Answer: Probably not. Both Title VII35 and the Americans with Disabilities Act (ADA) expressly exclude Indian tribes. Similarly, the Ninth Circuit Court of Appeals has held that tribes are immune from suit under the Age Discrimination in Employment Act (ADEA). Tribes are also immune from suit under 42 U.S.C. 1983. Likewise, state discrimination laws do not apply to tribal employers.
Tribally-owned entities are generally not subject to state and federal discrimination laws either. Tribal officials are also immune from suit arising from alleged discriminatory behavior, so long as they acted within the scope of their authority. In short, any employment suit against a tribe or its officials based upon federal or state discrimination law will likely be dismissed for lack of subject matter jurisdiction.
Idaho tribes have become one of the nation's largest employers. As a result, non-Indians' employment records and documents concerning tribal employment practices are increasingly becoming the focus of discovery, even in litigation against non-tribal entities.
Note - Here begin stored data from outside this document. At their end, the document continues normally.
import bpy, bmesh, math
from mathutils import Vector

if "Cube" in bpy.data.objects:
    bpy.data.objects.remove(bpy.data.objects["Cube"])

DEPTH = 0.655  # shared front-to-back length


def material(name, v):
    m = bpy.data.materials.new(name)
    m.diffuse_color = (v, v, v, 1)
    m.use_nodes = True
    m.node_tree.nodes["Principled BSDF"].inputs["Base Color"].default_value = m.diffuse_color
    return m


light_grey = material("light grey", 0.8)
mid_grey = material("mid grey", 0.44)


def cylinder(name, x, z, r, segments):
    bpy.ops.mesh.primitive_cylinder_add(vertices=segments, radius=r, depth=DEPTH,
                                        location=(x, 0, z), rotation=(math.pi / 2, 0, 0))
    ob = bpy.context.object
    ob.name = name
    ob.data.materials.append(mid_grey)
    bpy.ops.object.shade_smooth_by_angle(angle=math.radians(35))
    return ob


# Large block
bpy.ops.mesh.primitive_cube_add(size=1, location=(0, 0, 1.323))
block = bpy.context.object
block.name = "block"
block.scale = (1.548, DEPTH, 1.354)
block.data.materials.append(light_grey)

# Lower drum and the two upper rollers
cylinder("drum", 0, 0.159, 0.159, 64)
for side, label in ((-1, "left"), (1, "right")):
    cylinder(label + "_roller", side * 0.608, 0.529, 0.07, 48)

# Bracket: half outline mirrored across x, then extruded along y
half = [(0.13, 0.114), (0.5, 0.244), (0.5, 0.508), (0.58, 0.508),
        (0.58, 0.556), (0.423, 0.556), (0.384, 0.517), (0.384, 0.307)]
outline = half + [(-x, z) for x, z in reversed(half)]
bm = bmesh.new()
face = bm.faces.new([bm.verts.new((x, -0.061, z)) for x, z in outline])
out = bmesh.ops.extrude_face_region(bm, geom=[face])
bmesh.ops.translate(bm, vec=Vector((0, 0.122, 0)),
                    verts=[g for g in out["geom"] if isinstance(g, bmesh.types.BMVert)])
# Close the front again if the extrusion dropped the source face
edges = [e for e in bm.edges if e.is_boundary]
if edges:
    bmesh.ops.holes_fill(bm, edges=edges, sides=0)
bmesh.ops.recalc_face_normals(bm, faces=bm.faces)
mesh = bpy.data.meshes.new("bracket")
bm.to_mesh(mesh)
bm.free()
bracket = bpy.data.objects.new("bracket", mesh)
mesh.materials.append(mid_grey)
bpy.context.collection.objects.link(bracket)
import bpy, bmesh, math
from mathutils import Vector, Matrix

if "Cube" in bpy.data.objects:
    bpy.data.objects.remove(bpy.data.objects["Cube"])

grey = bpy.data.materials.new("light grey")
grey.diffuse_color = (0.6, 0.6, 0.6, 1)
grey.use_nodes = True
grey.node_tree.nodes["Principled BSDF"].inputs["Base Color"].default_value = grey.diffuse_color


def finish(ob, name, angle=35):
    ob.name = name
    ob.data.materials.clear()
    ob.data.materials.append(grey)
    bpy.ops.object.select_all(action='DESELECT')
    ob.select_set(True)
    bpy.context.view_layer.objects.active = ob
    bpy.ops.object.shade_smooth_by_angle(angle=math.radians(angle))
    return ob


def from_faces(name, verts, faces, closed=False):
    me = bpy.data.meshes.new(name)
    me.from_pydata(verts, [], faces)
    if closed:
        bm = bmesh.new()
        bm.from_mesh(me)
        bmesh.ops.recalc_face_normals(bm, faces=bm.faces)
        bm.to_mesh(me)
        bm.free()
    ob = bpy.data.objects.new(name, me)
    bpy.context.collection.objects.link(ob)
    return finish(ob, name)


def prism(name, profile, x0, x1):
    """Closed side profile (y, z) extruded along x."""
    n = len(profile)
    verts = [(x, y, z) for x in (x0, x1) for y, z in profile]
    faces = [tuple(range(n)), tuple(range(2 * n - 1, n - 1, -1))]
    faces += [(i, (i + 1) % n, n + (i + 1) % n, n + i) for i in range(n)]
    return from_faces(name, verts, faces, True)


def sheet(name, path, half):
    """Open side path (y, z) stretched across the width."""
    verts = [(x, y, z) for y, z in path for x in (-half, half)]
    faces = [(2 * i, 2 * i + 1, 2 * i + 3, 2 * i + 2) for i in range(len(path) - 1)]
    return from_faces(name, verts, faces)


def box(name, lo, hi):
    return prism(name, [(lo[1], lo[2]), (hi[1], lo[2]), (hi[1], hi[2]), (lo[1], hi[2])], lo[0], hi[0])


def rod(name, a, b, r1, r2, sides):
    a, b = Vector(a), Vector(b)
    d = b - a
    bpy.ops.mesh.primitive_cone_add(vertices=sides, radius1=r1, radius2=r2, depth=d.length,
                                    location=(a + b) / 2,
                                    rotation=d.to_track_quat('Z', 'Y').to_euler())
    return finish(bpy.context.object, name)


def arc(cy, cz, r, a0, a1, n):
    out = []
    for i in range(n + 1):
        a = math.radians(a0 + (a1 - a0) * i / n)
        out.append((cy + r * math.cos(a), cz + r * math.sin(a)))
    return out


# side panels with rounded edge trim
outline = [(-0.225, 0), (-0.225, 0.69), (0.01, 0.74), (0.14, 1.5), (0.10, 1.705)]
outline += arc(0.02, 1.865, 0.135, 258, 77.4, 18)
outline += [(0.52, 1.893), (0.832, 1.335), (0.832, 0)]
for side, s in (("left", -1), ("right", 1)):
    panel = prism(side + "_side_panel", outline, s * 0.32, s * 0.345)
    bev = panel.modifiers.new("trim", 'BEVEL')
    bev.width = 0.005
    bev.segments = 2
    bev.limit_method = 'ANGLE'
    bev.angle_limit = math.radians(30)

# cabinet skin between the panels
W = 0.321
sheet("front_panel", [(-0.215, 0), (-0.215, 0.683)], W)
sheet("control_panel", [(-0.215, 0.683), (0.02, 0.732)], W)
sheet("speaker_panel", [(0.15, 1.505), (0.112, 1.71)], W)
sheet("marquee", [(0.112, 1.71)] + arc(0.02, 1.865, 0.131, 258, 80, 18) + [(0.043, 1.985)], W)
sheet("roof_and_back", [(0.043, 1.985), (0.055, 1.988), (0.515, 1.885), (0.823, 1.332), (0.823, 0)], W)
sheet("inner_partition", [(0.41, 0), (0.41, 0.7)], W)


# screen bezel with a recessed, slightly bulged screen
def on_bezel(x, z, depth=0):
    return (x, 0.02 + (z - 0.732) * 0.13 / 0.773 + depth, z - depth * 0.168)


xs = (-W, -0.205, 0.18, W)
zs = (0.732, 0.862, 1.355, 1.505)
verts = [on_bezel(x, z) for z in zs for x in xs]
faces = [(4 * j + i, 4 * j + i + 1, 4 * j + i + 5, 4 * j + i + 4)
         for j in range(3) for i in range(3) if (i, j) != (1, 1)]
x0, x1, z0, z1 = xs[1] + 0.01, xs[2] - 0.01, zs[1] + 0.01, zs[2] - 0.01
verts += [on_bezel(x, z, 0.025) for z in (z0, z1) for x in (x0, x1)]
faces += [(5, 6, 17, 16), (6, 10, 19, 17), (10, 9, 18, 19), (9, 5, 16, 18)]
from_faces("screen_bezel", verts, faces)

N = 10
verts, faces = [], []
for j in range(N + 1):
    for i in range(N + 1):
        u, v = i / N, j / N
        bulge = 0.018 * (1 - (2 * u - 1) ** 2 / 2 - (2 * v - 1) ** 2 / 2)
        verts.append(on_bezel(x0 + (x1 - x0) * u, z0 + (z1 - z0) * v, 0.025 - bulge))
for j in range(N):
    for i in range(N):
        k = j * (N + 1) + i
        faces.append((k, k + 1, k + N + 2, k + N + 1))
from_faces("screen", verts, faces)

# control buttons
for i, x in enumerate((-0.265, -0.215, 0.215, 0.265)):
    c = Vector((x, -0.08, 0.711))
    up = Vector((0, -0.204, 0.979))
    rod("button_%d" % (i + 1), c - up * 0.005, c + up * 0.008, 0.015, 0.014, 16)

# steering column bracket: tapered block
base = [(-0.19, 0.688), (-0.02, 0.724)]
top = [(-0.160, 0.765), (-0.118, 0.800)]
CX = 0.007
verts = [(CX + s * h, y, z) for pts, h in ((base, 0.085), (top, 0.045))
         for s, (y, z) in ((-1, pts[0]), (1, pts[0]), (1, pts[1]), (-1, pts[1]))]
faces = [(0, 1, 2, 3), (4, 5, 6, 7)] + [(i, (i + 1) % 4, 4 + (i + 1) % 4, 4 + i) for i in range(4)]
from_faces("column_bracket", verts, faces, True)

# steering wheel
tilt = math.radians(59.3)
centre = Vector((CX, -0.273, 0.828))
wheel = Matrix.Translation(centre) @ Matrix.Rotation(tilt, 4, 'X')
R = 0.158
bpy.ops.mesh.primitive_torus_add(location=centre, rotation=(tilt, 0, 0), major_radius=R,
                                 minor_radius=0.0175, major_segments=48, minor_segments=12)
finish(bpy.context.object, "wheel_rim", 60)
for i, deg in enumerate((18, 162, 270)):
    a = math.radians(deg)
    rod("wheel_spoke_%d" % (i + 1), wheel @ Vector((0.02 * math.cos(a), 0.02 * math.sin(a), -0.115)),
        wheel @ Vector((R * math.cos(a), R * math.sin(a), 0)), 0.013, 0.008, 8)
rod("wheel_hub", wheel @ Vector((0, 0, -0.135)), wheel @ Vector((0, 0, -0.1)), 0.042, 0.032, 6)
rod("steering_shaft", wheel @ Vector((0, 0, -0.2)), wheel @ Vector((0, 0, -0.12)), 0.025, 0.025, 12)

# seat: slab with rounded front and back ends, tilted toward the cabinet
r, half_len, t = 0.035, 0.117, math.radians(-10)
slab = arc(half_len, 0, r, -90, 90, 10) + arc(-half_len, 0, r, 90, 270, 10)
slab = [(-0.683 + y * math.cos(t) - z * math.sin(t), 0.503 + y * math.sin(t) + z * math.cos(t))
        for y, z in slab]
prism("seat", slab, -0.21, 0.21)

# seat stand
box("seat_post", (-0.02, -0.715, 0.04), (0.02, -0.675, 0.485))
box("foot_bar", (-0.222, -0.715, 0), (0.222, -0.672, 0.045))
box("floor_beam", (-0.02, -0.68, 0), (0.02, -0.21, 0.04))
If the employee is a party, his or her employment records are discoverable if they are in the employee's custody or control. However, under the doctrine of sovereign immunity, a tribe cannot be forced to produce the employee's records. By the same token, a court cannot compel a tribe--or the Bureau of Indian Affairs--to provide documents about the tribe's employment practices.